EXCERPTED DATA:
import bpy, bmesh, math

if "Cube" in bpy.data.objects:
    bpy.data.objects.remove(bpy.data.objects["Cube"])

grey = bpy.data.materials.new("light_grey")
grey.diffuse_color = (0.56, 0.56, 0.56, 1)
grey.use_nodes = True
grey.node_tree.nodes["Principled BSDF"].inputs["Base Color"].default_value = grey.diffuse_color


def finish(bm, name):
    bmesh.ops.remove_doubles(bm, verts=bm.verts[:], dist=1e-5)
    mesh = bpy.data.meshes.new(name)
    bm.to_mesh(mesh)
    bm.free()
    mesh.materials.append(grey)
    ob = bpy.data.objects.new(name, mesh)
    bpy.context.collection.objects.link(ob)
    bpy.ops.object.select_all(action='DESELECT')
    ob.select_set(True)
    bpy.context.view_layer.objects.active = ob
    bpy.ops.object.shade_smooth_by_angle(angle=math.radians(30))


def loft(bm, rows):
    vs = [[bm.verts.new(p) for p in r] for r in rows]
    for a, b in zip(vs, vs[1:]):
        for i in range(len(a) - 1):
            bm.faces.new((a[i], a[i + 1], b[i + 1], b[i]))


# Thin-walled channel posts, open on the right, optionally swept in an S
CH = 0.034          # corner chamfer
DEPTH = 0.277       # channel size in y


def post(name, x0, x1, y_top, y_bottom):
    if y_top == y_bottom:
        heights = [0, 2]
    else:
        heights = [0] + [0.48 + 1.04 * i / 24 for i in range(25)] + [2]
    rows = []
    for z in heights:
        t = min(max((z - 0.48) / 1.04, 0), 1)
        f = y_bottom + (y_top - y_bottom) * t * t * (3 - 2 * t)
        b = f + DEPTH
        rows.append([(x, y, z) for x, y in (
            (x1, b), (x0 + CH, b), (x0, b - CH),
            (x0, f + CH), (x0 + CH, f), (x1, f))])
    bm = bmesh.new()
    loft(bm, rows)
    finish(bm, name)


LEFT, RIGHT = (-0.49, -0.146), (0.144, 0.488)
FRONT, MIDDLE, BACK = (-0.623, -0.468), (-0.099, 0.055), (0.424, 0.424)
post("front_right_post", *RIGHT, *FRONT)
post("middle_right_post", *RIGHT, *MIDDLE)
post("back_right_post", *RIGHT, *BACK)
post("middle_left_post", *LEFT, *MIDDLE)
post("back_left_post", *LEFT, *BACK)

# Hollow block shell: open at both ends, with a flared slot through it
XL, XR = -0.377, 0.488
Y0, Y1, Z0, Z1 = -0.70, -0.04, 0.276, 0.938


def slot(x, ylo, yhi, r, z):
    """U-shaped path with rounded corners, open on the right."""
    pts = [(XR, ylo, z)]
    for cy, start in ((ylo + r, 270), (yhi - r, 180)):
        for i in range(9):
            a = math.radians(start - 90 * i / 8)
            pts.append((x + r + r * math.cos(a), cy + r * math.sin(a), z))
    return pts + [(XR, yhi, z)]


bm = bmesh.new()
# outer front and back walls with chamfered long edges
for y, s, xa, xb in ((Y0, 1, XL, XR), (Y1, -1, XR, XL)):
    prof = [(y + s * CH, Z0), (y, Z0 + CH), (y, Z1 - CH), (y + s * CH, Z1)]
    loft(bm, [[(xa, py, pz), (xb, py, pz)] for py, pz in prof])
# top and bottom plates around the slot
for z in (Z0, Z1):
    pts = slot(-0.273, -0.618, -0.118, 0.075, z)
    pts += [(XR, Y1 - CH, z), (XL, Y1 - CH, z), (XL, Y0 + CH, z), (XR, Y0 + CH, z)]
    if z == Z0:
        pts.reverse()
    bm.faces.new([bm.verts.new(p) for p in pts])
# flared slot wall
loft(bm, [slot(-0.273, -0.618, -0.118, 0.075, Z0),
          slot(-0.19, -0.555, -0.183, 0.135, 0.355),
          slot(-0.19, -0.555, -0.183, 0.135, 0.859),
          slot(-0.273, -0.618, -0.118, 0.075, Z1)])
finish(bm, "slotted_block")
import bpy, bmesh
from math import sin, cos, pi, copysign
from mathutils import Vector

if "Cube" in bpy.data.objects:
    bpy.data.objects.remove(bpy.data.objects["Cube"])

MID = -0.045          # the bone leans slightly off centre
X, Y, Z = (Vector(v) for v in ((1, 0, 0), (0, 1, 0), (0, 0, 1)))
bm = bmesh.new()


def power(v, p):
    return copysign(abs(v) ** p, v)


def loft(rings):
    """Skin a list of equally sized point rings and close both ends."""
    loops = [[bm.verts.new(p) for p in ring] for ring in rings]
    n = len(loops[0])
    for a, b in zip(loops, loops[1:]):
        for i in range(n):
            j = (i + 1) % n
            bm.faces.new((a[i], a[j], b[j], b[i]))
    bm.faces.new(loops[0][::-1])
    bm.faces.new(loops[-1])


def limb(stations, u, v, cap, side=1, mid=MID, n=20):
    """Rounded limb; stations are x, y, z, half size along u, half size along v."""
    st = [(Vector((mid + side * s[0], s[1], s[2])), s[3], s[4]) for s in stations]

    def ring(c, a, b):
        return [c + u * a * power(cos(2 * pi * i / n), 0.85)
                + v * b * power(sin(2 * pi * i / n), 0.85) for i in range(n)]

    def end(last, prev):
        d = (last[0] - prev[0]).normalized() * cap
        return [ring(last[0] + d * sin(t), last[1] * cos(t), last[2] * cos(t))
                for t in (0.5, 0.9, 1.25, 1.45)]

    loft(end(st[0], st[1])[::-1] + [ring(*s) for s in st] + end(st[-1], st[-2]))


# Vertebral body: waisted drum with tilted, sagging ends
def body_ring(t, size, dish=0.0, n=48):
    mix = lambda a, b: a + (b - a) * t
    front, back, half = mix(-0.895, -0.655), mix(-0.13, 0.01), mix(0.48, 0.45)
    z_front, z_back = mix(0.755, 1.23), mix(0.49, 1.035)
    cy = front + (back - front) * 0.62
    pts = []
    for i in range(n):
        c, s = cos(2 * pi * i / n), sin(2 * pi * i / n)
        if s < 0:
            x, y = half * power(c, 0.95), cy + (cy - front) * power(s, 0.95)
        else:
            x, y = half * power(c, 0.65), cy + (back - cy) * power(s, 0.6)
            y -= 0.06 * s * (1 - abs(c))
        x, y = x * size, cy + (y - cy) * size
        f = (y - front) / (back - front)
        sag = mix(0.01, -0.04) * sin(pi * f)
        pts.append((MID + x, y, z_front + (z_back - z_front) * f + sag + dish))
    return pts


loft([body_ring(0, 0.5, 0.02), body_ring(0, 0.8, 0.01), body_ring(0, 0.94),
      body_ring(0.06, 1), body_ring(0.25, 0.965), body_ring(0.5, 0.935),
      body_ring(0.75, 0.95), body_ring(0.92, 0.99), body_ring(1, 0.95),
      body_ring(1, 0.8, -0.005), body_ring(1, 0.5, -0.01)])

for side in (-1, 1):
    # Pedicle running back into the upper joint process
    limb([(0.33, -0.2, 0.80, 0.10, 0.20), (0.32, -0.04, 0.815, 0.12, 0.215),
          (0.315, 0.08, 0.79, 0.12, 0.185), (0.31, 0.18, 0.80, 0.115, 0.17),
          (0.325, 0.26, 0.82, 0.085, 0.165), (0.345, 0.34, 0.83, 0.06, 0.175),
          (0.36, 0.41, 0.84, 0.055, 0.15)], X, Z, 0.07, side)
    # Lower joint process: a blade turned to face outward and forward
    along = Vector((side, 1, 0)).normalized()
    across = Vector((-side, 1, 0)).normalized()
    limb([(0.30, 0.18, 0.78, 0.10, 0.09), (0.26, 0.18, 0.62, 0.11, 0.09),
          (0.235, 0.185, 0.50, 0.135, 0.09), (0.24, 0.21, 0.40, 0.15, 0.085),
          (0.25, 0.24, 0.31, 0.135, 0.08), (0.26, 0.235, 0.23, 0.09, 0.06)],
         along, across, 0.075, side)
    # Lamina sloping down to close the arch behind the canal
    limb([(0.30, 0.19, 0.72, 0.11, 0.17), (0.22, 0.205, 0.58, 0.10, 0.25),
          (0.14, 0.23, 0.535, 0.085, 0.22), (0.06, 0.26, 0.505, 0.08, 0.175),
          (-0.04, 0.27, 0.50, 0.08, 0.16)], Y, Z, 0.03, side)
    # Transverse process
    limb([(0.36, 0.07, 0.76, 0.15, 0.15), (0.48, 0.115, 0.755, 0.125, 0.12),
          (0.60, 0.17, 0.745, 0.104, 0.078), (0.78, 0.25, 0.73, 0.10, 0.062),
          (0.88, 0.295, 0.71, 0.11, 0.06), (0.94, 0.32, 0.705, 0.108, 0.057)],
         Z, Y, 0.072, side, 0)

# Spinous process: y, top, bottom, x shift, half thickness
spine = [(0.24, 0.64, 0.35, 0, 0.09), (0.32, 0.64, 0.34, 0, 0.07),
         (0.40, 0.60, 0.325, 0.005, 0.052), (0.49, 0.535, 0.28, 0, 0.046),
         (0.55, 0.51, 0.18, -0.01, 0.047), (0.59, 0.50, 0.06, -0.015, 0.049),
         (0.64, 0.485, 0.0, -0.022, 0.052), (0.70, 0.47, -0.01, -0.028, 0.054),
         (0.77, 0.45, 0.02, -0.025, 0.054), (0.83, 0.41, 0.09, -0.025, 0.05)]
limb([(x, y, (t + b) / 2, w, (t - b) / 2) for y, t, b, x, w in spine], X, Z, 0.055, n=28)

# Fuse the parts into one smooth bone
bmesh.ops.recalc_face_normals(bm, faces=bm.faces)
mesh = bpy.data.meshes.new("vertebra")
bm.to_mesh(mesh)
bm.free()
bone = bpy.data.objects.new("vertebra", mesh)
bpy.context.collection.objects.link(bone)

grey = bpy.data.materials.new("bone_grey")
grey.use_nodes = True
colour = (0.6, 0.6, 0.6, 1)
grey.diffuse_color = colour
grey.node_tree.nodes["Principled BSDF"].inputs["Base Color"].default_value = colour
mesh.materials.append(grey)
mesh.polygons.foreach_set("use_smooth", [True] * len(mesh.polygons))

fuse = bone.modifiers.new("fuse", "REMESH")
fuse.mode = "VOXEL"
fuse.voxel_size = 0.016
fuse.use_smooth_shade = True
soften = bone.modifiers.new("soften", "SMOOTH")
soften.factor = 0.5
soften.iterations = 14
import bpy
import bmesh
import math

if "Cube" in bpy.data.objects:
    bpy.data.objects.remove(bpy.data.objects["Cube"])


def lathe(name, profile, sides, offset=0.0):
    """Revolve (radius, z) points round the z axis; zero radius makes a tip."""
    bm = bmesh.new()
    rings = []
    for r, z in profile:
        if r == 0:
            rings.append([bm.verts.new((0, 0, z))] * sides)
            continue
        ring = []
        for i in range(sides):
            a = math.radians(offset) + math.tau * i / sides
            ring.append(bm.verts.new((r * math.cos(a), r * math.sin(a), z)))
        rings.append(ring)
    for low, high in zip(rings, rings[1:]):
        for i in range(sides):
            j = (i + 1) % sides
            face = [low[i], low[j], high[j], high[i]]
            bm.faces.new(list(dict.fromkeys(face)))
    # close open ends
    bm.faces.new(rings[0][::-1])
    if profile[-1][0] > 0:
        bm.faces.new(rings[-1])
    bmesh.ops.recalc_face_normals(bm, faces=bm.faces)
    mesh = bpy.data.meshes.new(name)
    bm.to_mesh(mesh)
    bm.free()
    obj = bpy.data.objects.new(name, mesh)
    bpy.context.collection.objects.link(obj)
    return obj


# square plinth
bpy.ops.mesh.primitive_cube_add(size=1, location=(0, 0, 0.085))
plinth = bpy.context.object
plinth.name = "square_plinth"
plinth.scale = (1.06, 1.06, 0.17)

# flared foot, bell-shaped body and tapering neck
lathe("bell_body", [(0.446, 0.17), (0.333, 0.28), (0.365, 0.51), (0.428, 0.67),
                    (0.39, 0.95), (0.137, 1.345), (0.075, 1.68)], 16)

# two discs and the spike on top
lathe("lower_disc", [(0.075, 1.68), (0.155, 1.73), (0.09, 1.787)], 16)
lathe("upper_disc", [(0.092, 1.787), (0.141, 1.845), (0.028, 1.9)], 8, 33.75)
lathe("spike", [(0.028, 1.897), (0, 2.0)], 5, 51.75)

WHAT YOU SHOULD DO: Exact reproduction of the lines from the top of the material through the line where "bm.faces.new((a[i], a[i +" appears is required, both boundary lines included, with no other output.

RESULT OF THE TASK:
import bpy, bmesh, math

if "Cube" in bpy.data.objects:
    bpy.data.objects.remove(bpy.data.objects["Cube"])

grey = bpy.data.materials.new("light_grey")
grey.diffuse_color = (0.56, 0.56, 0.56, 1)
grey.use_nodes = True
grey.node_tree.nodes["Principled BSDF"].inputs["Base Color"].default_value = grey.diffuse_color


def finish(bm, name):
    bmesh.ops.remove_doubles(bm, verts=bm.verts[:], dist=1e-5)
    mesh = bpy.data.meshes.new(name)
    bm.to_mesh(mesh)
    bm.free()
    mesh.materials.append(grey)
    ob = bpy.data.objects.new(name, mesh)
    bpy.context.collection.objects.link(ob)
    bpy.ops.object.select_all(action='DESELECT')
    ob.select_set(True)
    bpy.context.view_layer.objects.active = ob
    bpy.ops.object.shade_smooth_by_angle(angle=math.radians(30))


def loft(bm, rows):
    vs = [[bm.verts.new(p) for p in r] for r in rows]
    for a, b in zip(vs, vs[1:]):
        for i in range(len(a) - 1):
            bm.faces.new((a[i], a[i + 1], b[i + 1], b[i]))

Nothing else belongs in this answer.